No, for the most part we no longer can lay claim to the old-time doc designation. Which only makes sense now that veterinary medicine has evolved into a higher stakes game more deserving of a little professional distance. Which only makes sense if we strive for a higher standard of care and the greater respect and higher incomes that attend it.
After all, no physician I ever met ever went by “Dr. Tom” or “Dr. Sue” publicly. Not even when it comes to selling cheap skin creams and oddball supplements do they stoop to do so. So why do we? And more to the point, what does this ultimately say about us?
To my sensibility, “Dr. Given Name” signals an oozy, slippery schmooze and a fundamental devaluation of our credibility. It says we somehow feel the need to persist in presenting ourselves as quasi-worthy of the “doctor” designation. Perhaps we feel we don’t quite deserve it. Or maybe it’s merely to do with what we believe our “fur baby”-owning clients expect from us.
Whatever the case, I can’t help thinking it’s somehow a tad pathetic for a newly minted grad to go the way of “Dr. Jane” or “Dr. Joe.” We’ve outgrown this approach.
When veterinarians stick with it, they ignore the reality of modern veterinary medicine. Instead, they cave to the falseness of the cute factor, all while undermining their colleagues’ hard work, intellect and professional integrity. <HOME>
Patty Khuly, VMD, MBA, is a small-animal practitioner in Miami and a passionate blogger at Dolittler.com. She earned her veterinary degree in 1995 and her business degree from Wharton in 1997.
This article first appeared in the April 2010 issue of Veterinary Practice News
I talk a big game about my endless list of pet peeves.

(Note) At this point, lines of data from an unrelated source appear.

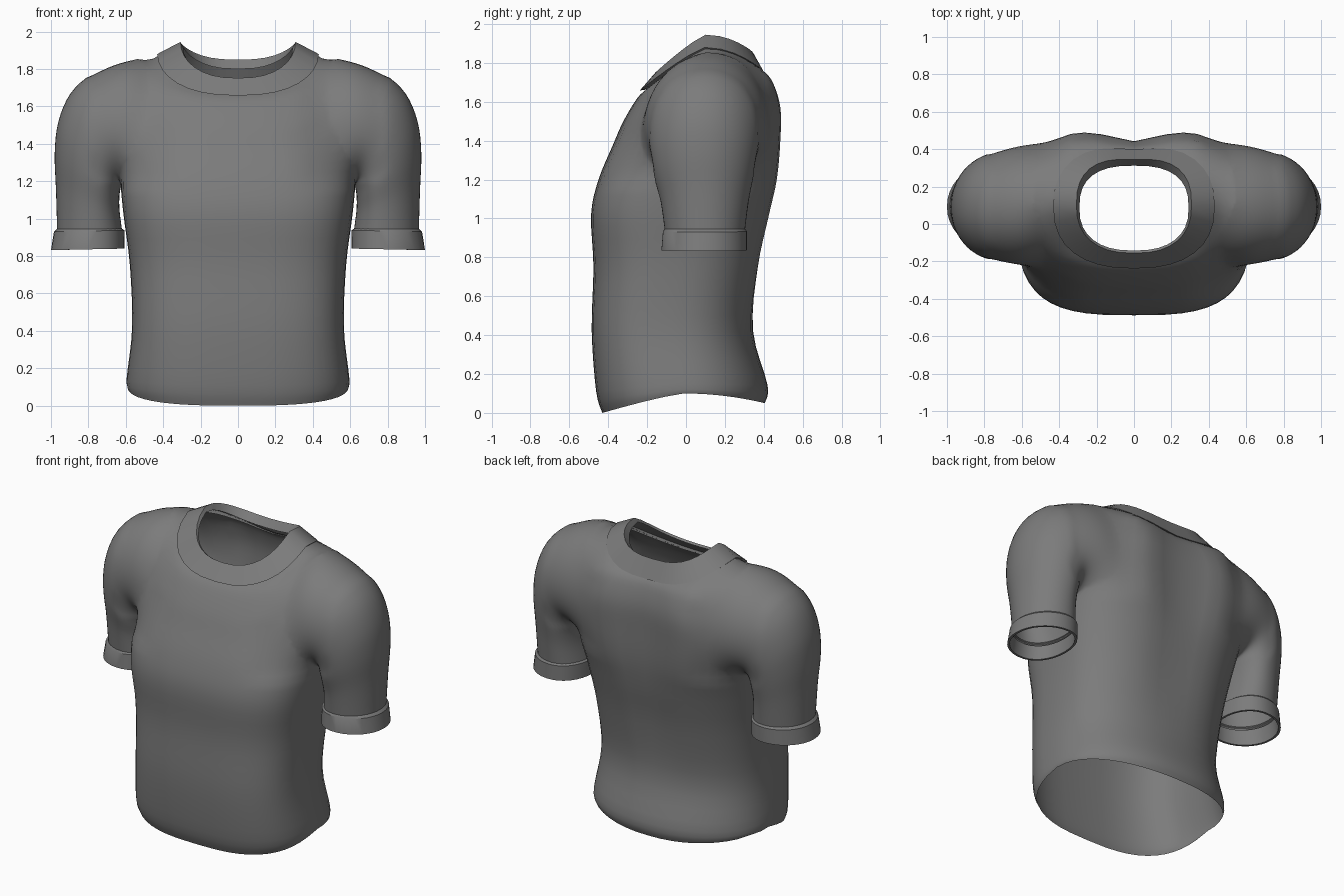
import bpy, bmesh, math
from mathutils import Vector

if "Cube" in bpy.data.objects:
    bpy.data.objects.remove(bpy.data.objects["Cube"])

SEG = 48
grey = bpy.data.materials.new("grey_fabric")
grey.diffuse_color = (0.2, 0.2, 0.2, 1)
grey.use_nodes = True
grey.node_tree.nodes["Principled BSDF"].inputs["Base Color"].default_value = grey.diffuse_color


def spline(rows, k):
    """Smoothly interpolate a list of parameter rows (Catmull-Rom)."""
    out = []
    for i in range(len(rows) - 1):
        a, b, c, d = (rows[max(i - 1, 0)], rows[i], rows[i + 1],
                      rows[min(i + 2, len(rows) - 1)])
        for j in range(k):
            t = j / k
            out.append([0.5 * (2 * q + (r - p) * t + (2 * p - 5 * q + 4 * r - s) * t * t
                               + (3 * q - p - 3 * r + s) * t ** 3)
                        for p, q, r, s in zip(a, b, c, d)])
    return out + [list(rows[-1])]


def unit(i, nf, nb):
    a = 2 * math.pi * i / SEG
    c, s = math.cos(a), math.sin(a)
    n = nf if s < 0 else nb
    return (math.copysign(abs(c) ** (2 / n), c), math.copysign(abs(s) ** (2 / n), s))


def body_ring(row):
    """Half width, front y, back y, z front/side/back, front and back exponent, back groove."""
    w, yf, yb, zf, zs, zb, nf, nb, groove = row
    pts = []
    for i in range(SEG):
        u, v = unit(i, nf, nb)
        x, y = w * u, (yf + yb) / 2 + (yb - yf) / 2 * v
        if v < 0:
            z = zs + (zf - zs) * abs(v) ** 1.2
        else:
            z = zs + (zb - zs) * v * v
            y -= groove * math.exp(-(x / 0.17) ** 2) * v
        pts.append(Vector((x, y, z)))
    return pts


def arm_ring(row, side):
    """Egg-shaped ring round the arm: outer x,z, inner x,z, front y, back y."""
    xo, zo, xi, zi, yf, yb = row
    pts = []
    for i in range(SEG):
        u, v = unit(i, 2.1, 2.1)
        pts.append(Vector((side * ((xo + xi) / 2 + (xo - xi) / 2 * u),
                           (yf + yb) / 2 + (yb - yf) / 2 * v * (1 - 0.1 * u),
                           (zo + zi) / 2 + (zo - zi) / 2 * u)))
    return pts


def loft(bm, rings, caps=False):
    """Skin the rings; fan caps return their centre points."""
    vr = [[bm.verts.new(p) for p in r] for r in rings]
    for a, b in zip(vr, vr[1:]):
        for i in range(SEG):
            j = (i + 1) % SEG
            bm.faces.new((a[i], a[j], b[j], b[i]))
    centres = []
    if caps:
        for r in (vr[0], vr[-1]):
            c = sum((v.co for v in r), Vector()) / SEG
            centres.append(c)
            m = bm.verts.new(c)
            for i in range(SEG):
                bm.faces.new((r[i], r[(i + 1) % SEG], m))
    return centres


def finish(bm, name, angle=None):
    bmesh.ops.recalc_face_normals(bm, faces=bm.faces[:])
    me = bpy.data.meshes.new(name)
    bm.to_mesh(me)
    bm.free()
    me.materials.append(grey)
    ob = bpy.data.objects.new(name, me)
    bpy.context.collection.objects.link(ob)
    if angle:
        bpy.ops.object.select_all(action='DESELECT')
        ob.select_set(True)
        bpy.context.view_layer.objects.active = ob
        bpy.ops.object.shade_smooth_by_angle(angle=math.radians(angle))
    return ob


# Trunk, from hem to neckline
trunk_rows = [
    (0.590, -0.430, 0.405, 0.00, 0.10, 0.05, 2.8, 2.2, 0.0),
    (0.595, -0.462, 0.420, 0.11, 0.15, 0.14, 2.9, 2.2, 0.0),
    (0.566, -0.485, 0.345, 0.42, 0.42, 0.42, 3.0, 2.4, 0.0),
    (0.578, -0.476, 0.385, 0.75, 0.75, 0.75, 3.0, 2.5, 0.02),
    (0.612, -0.488, 0.445, 1.02, 1.02, 1.02, 3.1, 2.6, 0.03),
    (0.628, -0.450, 0.485, 1.20, 1.20, 1.20, 3.0, 2.8, 0.05),
    (0.630, -0.375, 0.500, 1.38, 1.40, 1.40, 2.8, 3.1, 0.06),
    (0.600, -0.322, 0.500, 1.50, 1.60, 1.57, 2.7, 3.2, 0.06),
    (0.550, -0.250, 0.460, 1.62, 1.845, 1.70, 2.5, 2.9, 0.05),
    (0.420, -0.200, 0.405, 1.665, 1.875, 1.75, 2.4, 2.5, 0.03),
]
bm = bmesh.new()
openings = loft(bm, [body_ring(r) for r in spline(trunk_rows, 4)], True)
shirt = finish(bm, "shirt_body")

# Sleeves, from inside the shoulder to the cuff
sleeve_rows = [
    (0.42, 1.60, 0.42, 1.20, -0.10, 0.33),
    (0.50, 1.84, 0.46, 1.14, -0.20, 0.43),
    (0.63, 1.845, 0.55, 1.17, -0.228, 0.43),
    (0.78, 1.775, 0.605, 1.19, -0.212, 0.405),
    (0.895, 1.67, 0.622, 1.18, -0.195, 0.382),
    (0.960, 1.52, 0.632, 1.14, -0.178, 0.362),
    (0.980, 1.35, 0.635, 1.09, -0.158, 0.342),
    (0.973, 1.15, 0.632, 1.03, -0.128, 0.32),
    (0.967, 0.94, 0.620, 0.94, -0.108, 0.302),
]
bm = bmesh.new()
for side in (1, -1):
    openings.append(loft(bm, [arm_ring(r, side) for r in spline(sleeve_rows, 4)], True)[1])
sleeves = finish(bm, "sleeve_helper")
sleeves.hide_render = True

# Join sleeves and trunk into one hollow skin
mod = shirt.modifiers.new("join", 'BOOLEAN')
mod.operation = 'UNION'
mod.solver = 'EXACT'
mod.object = sleeves
dg = bpy.context.evaluated_depsgraph_get()
joined = bpy.data.meshes.new_from_object(shirt.evaluated_get(dg))
bm = bmesh.new()
bm.from_mesh(joined)
for ob in (shirt, sleeves):
    bpy.data.objects.remove(ob)
# Open the hem, neck and sleeve ends
ends = [v for v in bm.verts if any((v.co - c).length < 1e-3 for c in openings)]
bmesh.ops.delete(bm, geom=ends, context='VERTS')
bmesh.ops.triangulate(bm, faces=[f for f in bm.faces if len(f.verts) > 4])
bmesh.ops.remove_doubles(bm, verts=bm.verts[:], dist=0.006)
# Soften the armhole seam
soft = [v for v in bm.verts if not v.is_boundary and 0.36 < abs(v.co.x) < 0.78
        and v.co.z > 1.2]
for _ in range(14):
    bmesh.ops.smooth_vert(bm, verts=soft, factor=0.5, use_axis_x=True,
                          use_axis_y=True, use_axis_z=True)
for f in bm.faces:
    f.material_index = 0
finish(bm, "shirt_body", 80)

# Collar band, standing slightly proud of the shirt
SEG = 32
collar_rows = [
    (0.410, -0.190, 0.390, 1.665, 1.855, 1.745, 2.4, 2.4, 0.03),
    (0.432, -0.238, 0.430, 1.658, 1.880, 1.735, 2.4, 2.4, 0.03),
    (0.308, -0.156, 0.358, 1.752, 1.945, 1.850, 2.4, 2.6, 0.012),
    (0.292, -0.142, 0.312, 1.742, 1.915, 1.800, 2.4, 2.6, 0.0),
]
bm = bmesh.new()
loft(bm, [body_ring(r) for r in collar_rows])
finish(bm, "collar", 35)

# Sleeve cuffs
cuff_rows = [
    (0.962, 0.950, 0.625, 0.950, -0.105, 0.300),
    (0.984, 0.930, 0.608, 0.938, -0.118, 0.312),
    (1.000, 0.832, 0.606, 0.840, -0.126, 0.312),
    (0.985, 0.832, 0.620, 0.840, -0.112, 0.298),
    (0.967, 0.930, 0.622, 0.930, -0.106, 0.300),
]
for side, label in ((1, "left"), (-1, "right")):
    bm = bmesh.new()
    loft(bm, [arm_ring(r, side) for r in cuff_rows])
    finish(bm, label + "_cuff", 35)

They dog me like a slobbery ball that keeps getting plunked in my lap while I’m trying to digest the last few pages of a great book.I talk a big game about my endless list of pet peeves. They dog me like a slobbery ball that keeps getting plunked in my lap while I’m trying to digest the last few pages of a great book.pet peeves, veterinarians, veterinary medicine